The longest essay in the book, which deals with the encephalitis O’Farrell contracted at the age of eight, is astonishing and should be read by everyone working with sick children. O’Farrell describes the illness itself, her panic during the CAT scan, waking up to find Jimmy Saville hovering over her. (“You can go. I’ll look after her,” he tells the nurse, admiring the picture of O’Farrell in her ballet leotard. But the nurse “stayed there, hovering behind him, refusing to abandon her post: another saviour, another seraph in disguise.”) It concludes with O’Farrell overhearing a nurse’s conversation from which she learns that she is dying. “I heard the unseen child and nurse proceed to discuss my imminent demise. When might it occur? Soon – tomorrow, the day after, some time this week, I learnt. Why was it happening? I was very ill. Why couldn’t the doctor’s make me better? My illness was too serious. Did that mean I was never going home? No, I was never going home. Was I going to Heaven? Yes, came the answer, in a didactic tone, because I had been a good girl and had taken all my medicine.”

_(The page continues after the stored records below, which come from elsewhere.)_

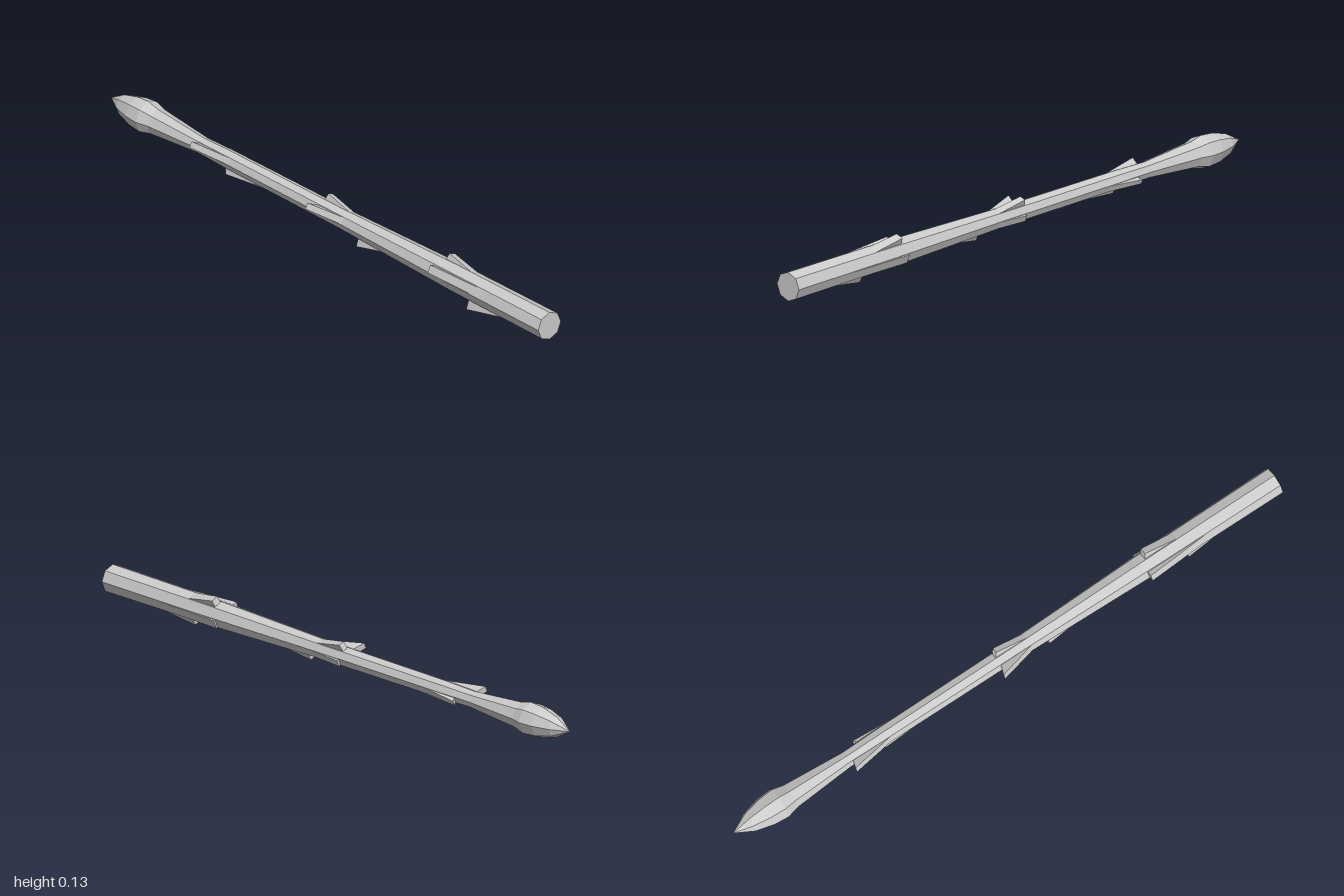
import * as THREE from 'three';
import { ConvexGeometry } from 'three/addons/geometries/ConvexGeometry.js';

const SIDES = 8;
const CX = 0.005, CY = 0.0715;
const mat = new THREE.MeshStandardMaterial({ color: 0xcccccc, flatShading: true });

// Octagonal body turned around the z axis from [z, radius] pairs, front to back
function turned(name, profile) {
  const geo = new THREE.LatheGeometry(profile.map(([z, r]) => new THREE.Vector2(r, -z)), SIDES);
  geo.rotateX(-Math.PI / 2);
  const mesh = new THREE.Mesh(geo, mat);
  mesh.name = name;
  return mesh;
}

// Wedge that rises from the stem face at zStart to a blunt edge at zTip
function thorn({ face, zStart, zTip, zBase = zTip, rStart, rTip, base = 0.03, top = 0.02 }) {
  const pts = [];
  for (const s of [-0.5, 0.5]) {
    pts.push(
      new THREE.Vector3(rStart, s * base, zStart),
      new THREE.Vector3(0.024, s * base * 0.8, zBase),
      new THREE.Vector3(rTip, s * top, zTip)
    );
  }
  const mesh = new THREE.Mesh(new ConvexGeometry(pts), mat);
  mesh.rotation.z = (face + 0.5) * Math.PI * 2 / SIDES; // middle of an octagon side
  mesh.name = 'thorn';
  return mesh;
}

export function createModel() {
  const model = new THREE.Group();
  model.name = 'thornyStem';

  const body = new THREE.Group();
  body.name = 'body';
  body.position.set(CX, CY, 0);
  model.add(body);

  // Stem with a flat front end, thinning towards the back
  body.add(turned('stem', [
    [1, 0], [1, 0.046], [0.58, 0.044], [0.06, 0.032], [-0.45, 0.030], [-0.58, 0.027], [-0.79, 0.043]
  ]));

  // Pointed bud at the back end
  body.add(turned('bud', [
    [-0.79, 0.043], [-0.83, 0.053], [-0.88, 0.049], [-0.94, 0.033], [-1, 0]
  ]));

  // Three clusters of thorns; faces: 1 top, 3 left in front view, 5 below, 7 opposite side
  const thorns = [
    { face: 1, zStart: 0.64, zTip: 0.53, zBase: 0.52, rStart: 0.041, rTip: 0.061, top: 0.025 },
    { face: 3, zStart: 0.73, zTip: 0.51, rStart: 0.041, rTip: 0.058, top: 0.026 },
    { face: 5, zStart: 0.82, zTip: 0.66, rStart: 0.041, rTip: 0.073, top: 0.016 },
    { face: 7, zStart: 0.80, zTip: 0.51, rStart: 0.041, rTip: 0.045, top: 0.03 },

    { face: 1, zStart: 0.09, zTip: -0.02, zBase: -0.03, rStart: 0.029, rTip: 0.051, base: 0.023 },
    { face: 3, zStart: 0.09, zTip: -0.04, zBase: -0.025, rStart: 0.029, rTip: 0.067, base: 0.023 },
    { face: 5, zStart: 0.27, zTip: 0.15, rStart: 0.032, rTip: 0.058, base: 0.025, top: 0.014 },
    { face: 7, zStart: 0.12, zTip: -0.02, rStart: 0.029, rTip: 0.037, base: 0.024, top: 0.022 },

    { face: 3, zStart: -0.43, zTip: -0.58, zBase: -0.57, rStart: 0.027, rTip: 0.056, base: 0.022 },
    { face: 5, zStart: -0.28, zTip: -0.45, zBase: -0.46, rStart: 0.028, rTip: 0.046, base: 0.022, top: 0.015 },
    { face: 7, zStart: -0.38, zTip: -0.53, zBase: -0.52, rStart: 0.027, rTip: 0.041, base: 0.022, top: 0.016 }
  ];
  thorns.forEach((t) => body.add(thorn(t)));

  return model;
}
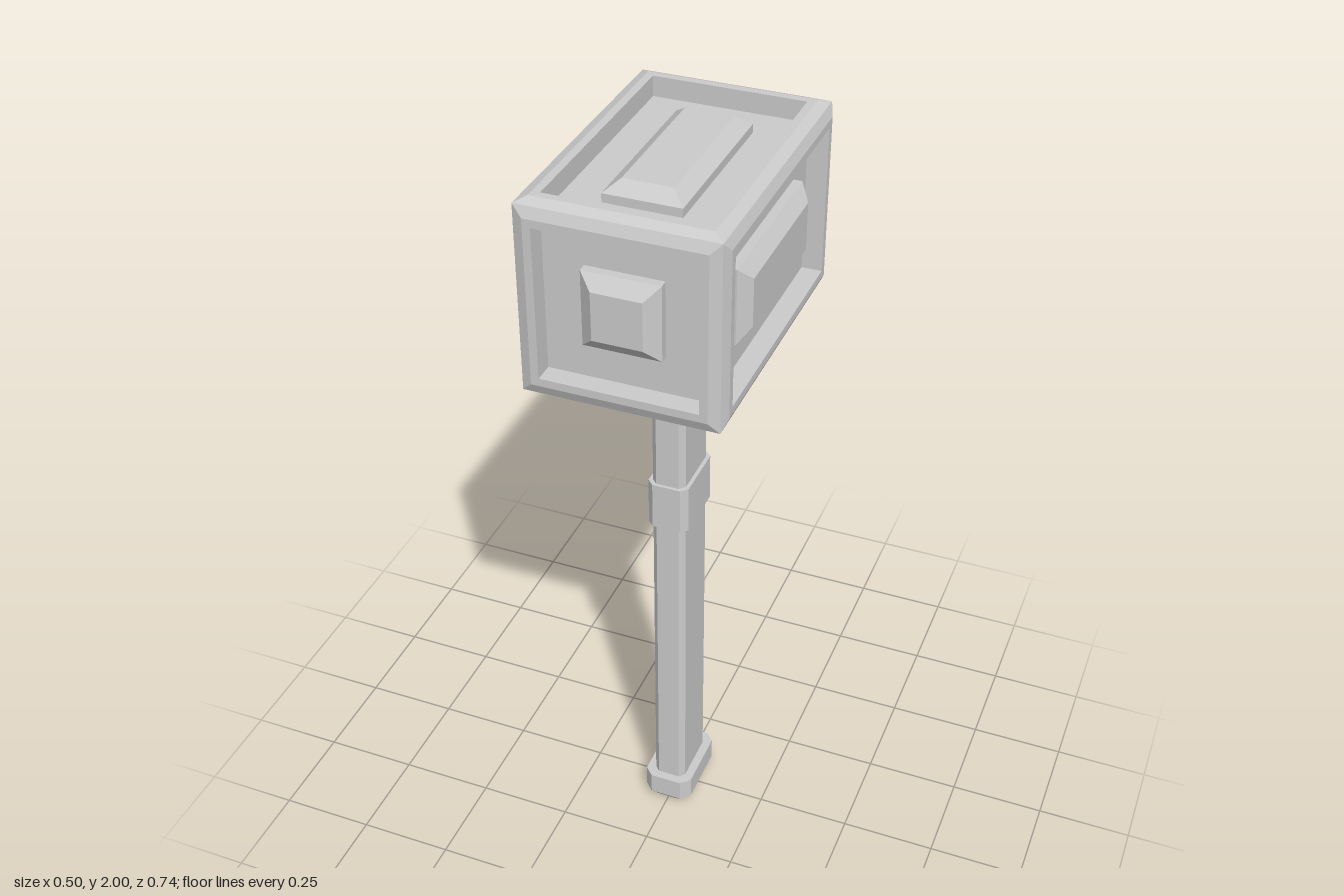
import * as THREE from 'three';

const material = new THREE.MeshStandardMaterial({ color: 0xcccccc, flatShading: true });

// Rectangle (optionally with cut corners), counter-clockwise, at height w
function outline([hu, hv, w], cut) {
  const points = [];
  for (const [su, sv] of [[1, -1], [1, 1], [-1, 1], [-1, -1]]) {
    if (!cut) { points.push([su * hu, sv * hv, w]); continue; }
    const alongU = [su * (hu - cut), sv * hv, w];
    const alongV = [su * hu, sv * (hv - cut), w];
    points.push(...(su * sv < 0 ? [alongU, alongV] : [alongV, alongU]));
  }
  return points;
}

// Joins rectangular sections [halfU, halfV, w] along local z, with flat faces
function loft(sections, { cut = 0, startCap = true } = {}) {
  const loops = sections.map((s) => outline(s, cut));
  const n = loops[0].length;
  const pos = [];
  const tri = (a, b, c) => pos.push(...a, ...b, ...c);
  for (let k = 0; k < loops.length - 1; k++) {
    const a = loops[k], b = loops[k + 1];
    for (let i = 0; i < n; i++) {
      const j = (i + 1) % n;
      tri(a[i], a[j], b[j]);
      tri(a[i], b[j], b[i]);
    }
  }
  const first = loops[0], last = loops[loops.length - 1];
  for (let i = 1; i < n - 1; i++) {
    tri(last[0], last[i], last[i + 1]);
    if (startCap) tri(first[0], first[i + 1], first[i]);
  }
  const geometry = new THREE.BufferGeometry();
  geometry.setAttribute('position', new THREE.Float32BufferAttribute(pos, 3));
  geometry.computeVertexNormals();
  return geometry;
}

function addMesh(parent, name, geometry) {
  const mesh = new THREE.Mesh(geometry, material);
  mesh.name = name;
  parent.add(mesh);
  return mesh;
}

// Upright part: sections are [halfX, halfZ, y]
function addUpright(parent, name, sections, cut) {
  return addMesh(parent, name, loft(sections, { cut }).rotateX(-Math.PI / 2));
}

// Head: six bevelled frames, each with a sunken panel and a raised stud
function createHead() {
  const head = new THREE.Group();
  head.name = 'head';
  head.position.y = 1.7525;
  const X = 0.25, Y = 0.2475, Z = 0.372, depth = 0.052;
  const q = Math.PI / 2;
  const sides = [
    ['front', X, Y, Z, 0.095, 0.095, 0, 0],
    ['back', X, Y, Z, 0.095, 0.095, 0, Math.PI],
    ['left', Z, Y, X, 0.219, 0.095, 0, q],
    ['right', Z, Y, X, 0.219, 0.095, 0, -q],
    ['top', X, Z, Y, 0.095, 0.219, -q, 0],
    ['bottom', X, Z, Y, 0.095, 0.219, q, 0],
  ];
  for (const [name, hu, hv, w, su, sv, rx, ry] of sides) {
    const panel = loft([
      [hu - 0.011, hv - 0.011, w - 0.011],
      [hu - 0.037, hv - 0.037, w],
      [hu - 0.057, hv - 0.057, w],
      [hu - 0.057, hv - 0.057, w - depth],
    ], { startCap: false });
    const stud = loft([
      [su, sv, w - depth],
      [su, sv, w - depth + 0.022],
      [su - 0.034, sv - 0.034, w - 0.003],
    ], { startCap: false });
    addMesh(head, name + 'Panel', panel).rotation.set(rx, ry, 0);
    addMesh(head, name + 'Stud', stud).rotation.set(rx, ry, 0);
  }
  return head;
}

// Neck: core block flaring from the handle, with pierced plates on both sides
function createNeck() {
  const neck = new THREE.Group();
  neck.name = 'neck';
  addUpright(neck, 'neckFlare', [[0.045, 0.08, 1.35], [0.06, 0.183, 1.392]]);
  addUpright(neck, 'neckCore', [[0.05, 0.183, 1.392], [0.05, 0.183, 1.53]]);

  const shape = new THREE.Shape([[-0.183, 1.392], [0.183, 1.392], [0.183, 1.53], [-0.183, 1.53]]
    .map(([u, v]) => new THREE.Vector2(u, v)));
  for (const shift of [-0.09, 0.09]) {
    const corners = [[-0.087, 1.41], [-0.053, 1.486], [0.087, 1.486], [0.053, 1.41]];
    shape.holes.push(new THREE.Path(corners.map(([u, v]) => new THREE.Vector2(u + shift, v))));
  }
  for (const side of [1, -1]) {
    const plate = new THREE.ExtrudeGeometry(shape, { depth: 0.01, bevelEnabled: false });
    plate.translate(0, 0, 0.05);
    addMesh(neck, side > 0 ? 'leftNeckPlate' : 'rightNeckPlate', plate).rotation.y = side * Math.PI / 2;
  }
  return neck;
}

export function createModel() {
  const model = new THREE.Group();
  model.name = 'warHammer';
  model.add(createHead(), createNeck());
  addUpright(model, 'handle', [[0.044, 0.083, 0.06], [0.044, 0.083, 1.36]], 0.014);
  addUpright(model, 'gripBand', [[0.054, 0.092, 0.98], [0.054, 0.092, 1.11]], 0.017);
  addUpright(model, 'pommel', [[0.045, 0.085, 0], [0.067, 0.107, 0.028], [0.067, 0.107, 0.09]], 0.024);
  return model;
}
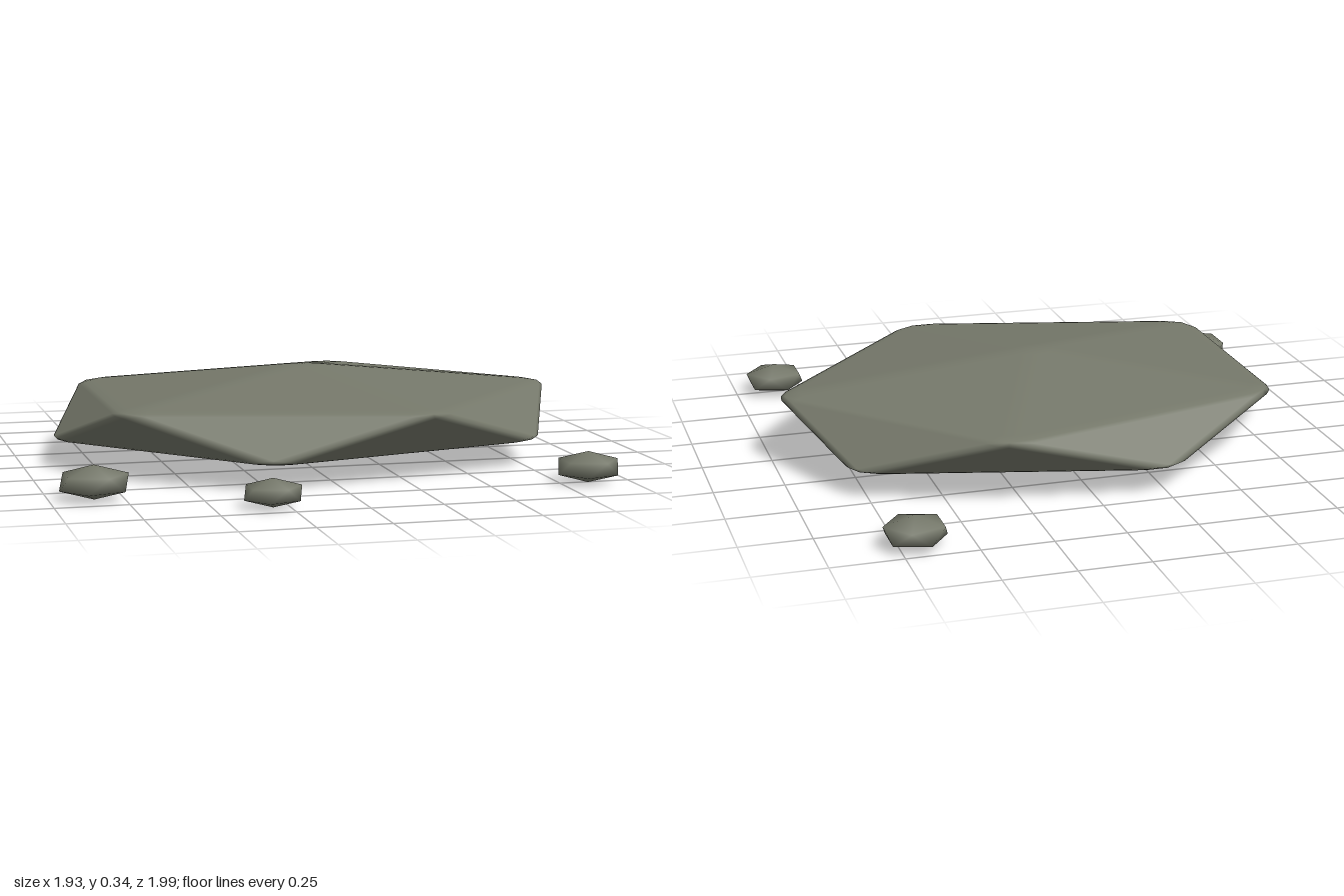
import * as THREE from 'three';
import { ConvexGeometry } from 'three/addons/geometries/ConvexGeometry.js';

const INRADIUS = 0.7947; // of a unit icosahedron

// Twelve icosahedron corners, standing on one corner
function icoCorners() {
  const corners = [new THREE.Vector3(0, 1, 0), new THREE.Vector3(0, -1, 0)];
  const r = 2 / Math.sqrt(5);
  for (let i = 0; i < 10; i++) {
    const a = i * Math.PI / 5;
    corners.push(new THREE.Vector3(r * Math.cos(a), i % 2 ? -r / 2 : r / 2, r * Math.sin(a)));
  }
  return corners;
}

// Icosahedron with edges and corners rounded by a share k (0 = plain), smooth normals
function stoneGeometry(k, sx, sy, sz) {
  const corners = icoCorners();
  const touching = (a, b) => a !== b && a.dot(b) > 0.4;
  const points = [];
  for (const v of corners) {
    if (k === 0) { points.push(v); continue; }
    const add = (n) => points.push(v.clone().multiplyScalar(1 - k).addScaledVector(n.normalize(), k * INRADIUS));
    add(v.clone());
    const near = corners.filter((u) => touching(u, v));
    near.forEach((u, i) => {
      add(v.clone().add(u));
      near.slice(i + 1).filter((w) => touching(u, w)).forEach((w) => add(v.clone().add(u).add(w)));
    });
  }
  const geo = new ConvexGeometry(points);
  const pos = geo.attributes.position, nor = geo.attributes.normal;
  const p = new THREE.Vector3();
  for (let i = 0; i < pos.count; i++) {
    p.fromBufferAttribute(pos, i);
    const v = corners.reduce((a, b) => (b.dot(p) > a.dot(p) ? b : a));
    if (k > 0) p.addScaledVector(v, k - 1);
    p.normalize();
    nor.setXYZ(i, p.x, p.y, p.z);
  }
  geo.scale(sx, sy, sz);
  return geo;
}

export function createModel() {
  const model = new THREE.Group();
  model.name = 'flatRockWithPebbles';
  const stone = new THREE.MeshStandardMaterial({ color: 0x75786a });
  stone.name = 'mossy grey stone';

  // Large flat slab
  const slab = new THREE.Mesh(stoneGeometry(0.17, 1.056, 0.175, 0.835), stone);
  slab.name = 'slab';
  slab.position.set(0.037, 0.172, -0.02);
  model.add(slab);

  // Scattered pebbles: x, z, radius
  const pebbles = [[-0.85, 0.636, 0.131], [-0.306, 0.91, 0.109], [0.851, 0.755, 0.121], [0.694, -0.905, 0.121]];
  pebbles.forEach(([x, z, r], i) => {
    const pebble = new THREE.Mesh(stoneGeometry(0, r, r * 0.45, r * 0.92), stone);
    pebble.name = 'pebble' + (i + 1);
    pebble.position.set(x, 0.003 + r * 0.45, z);
    model.add(pebble);
  });
  return model;
}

There is an openness in the contemporary novel towards fictionalising aspects of the author’s life: the trilogy Rachel Cusk is currently at work on, the brilliant essay on writing at the heart of Kevin Barry’s Beatlebone, Chris Kraus’s I Love Dick, the Knausgaard My Struggle cycle. O’Farrell has previously used her personal experience in her novels, but has applied the traditional tools of the novel to that experience: inventing characters, plot, setting, etc. By stripping herself of the storytelling apparatus of her novels – or perhaps by applying that storytelling apparatus directly to her life – O’Farrell has arrived at something more affecting: wise, terrifying, vital and important.
The last near-death experience is set in rural Italy as O’Farrell and her husband and children rush around remote country roads in search of a hospital. The satnav is reading a blank. Death is in the car with them, but this time he doesn’t want O’Farrell. This time, Death has come for the child in her arms. But O’Farrell isn’t going to let him have her. “Oh no you don’t. Not now, not here. You’re not getting her, not today, not any time soon.” I can count on one hand the books that made me cry and still have two fingers spare. I am, I am, I am is one of them.